Exercise: From the entries below, return exactly the lines beginning at the one that contains "const barrel = new THREE.Group();" and ending at the one that contains "for (let i = 0;", both of them included, and only those lines.

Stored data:
========

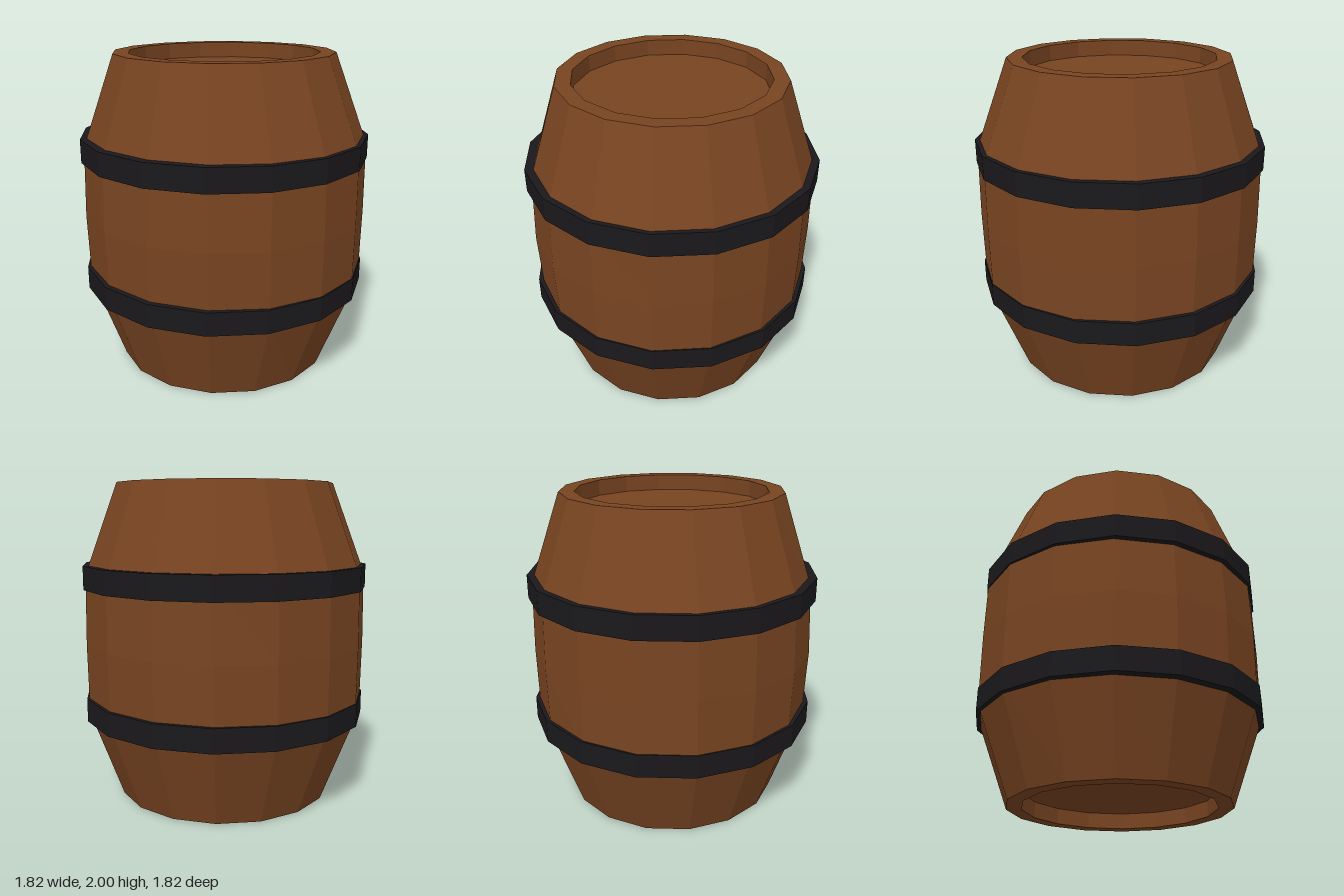
import * as THREE from 'three';

const SIDES = 16;

// Faceted solid of revolution from [radius, height] pairs, outer side running upwards
function lathe(name, profile, material) {
  const points = profile.map(([r, y]) => new THREE.Vector2(r, y));
  const mesh = new THREE.Mesh(new THREE.LatheGeometry(points, SIDES), material);
  mesh.name = name;
  return mesh;
}

export function createModel() {
  const wood = new THREE.MeshStandardMaterial({ color: 0x784421, flatShading: true });
  const iron = new THREE.MeshStandardMaterial({ color: 0x1a181b, flatShading: true });
  const barrel = new THREE.Group();
  barrel.name = 'barrel';

  // Wooden body with a recessed head at each end
  const body = lathe('body', [
    [0, 0.1], [0.595, 0.1], [0.595, 0], [0.69, 0],
    [0.905, 0.56], [0.91, 1], [0.905, 1.44],
    [0.69, 2], [0.595, 2], [0.595, 1.9], [0, 1.9],
  ], wood);

  // The bulge is slightly shallower from front to back than from side to side
  const pos = body.geometry.attributes.position;
  for (let i = 0; i < pos.count; i++) {
    const x = pos.getX(i), y = pos.getY(i), z = pos.getZ(i);
    if (Math.hypot(x, z) < 0.8) continue;
    const squeeze = Math.abs(y - 1) < 0.1 ? 0.982 : z > 0 ? 0.964 : 0.977;
    pos.setZ(i, z * squeeze);
  }
  body.geometry.computeVertexNormals();
  barrel.add(body);

  // Iron hoops
  for (const [name, y] of [['lowerHoop', 0.51], ['upperHoop', 1.347]]) {
    const top = y + 0.147;
    barrel.add(lathe(name, [[0.82, y], [0.912, y], [0.912, top], [0.82, top], [0.82, y]], iron));
  }
  return barrel;
}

========

Task result:
  const barrel = new THREE.Group();
  barrel.name = 'barrel';

  // Wooden body with a recessed head at each end
  const body = lathe('body', [
    [0, 0.1], [0.595, 0.1], [0.595, 0], [0.69, 0],
    [0.905, 0.56], [0.91, 1], [0.905, 1.44],
    [0.69, 2], [0.595, 2], [0.595, 1.9], [0, 1.9],
  ], wood);

  // The bulge is slightly shallower from front to back than from side to side
  const pos = body.geometry.attributes.position;
  for (let i = 0; i < pos.count; i++) {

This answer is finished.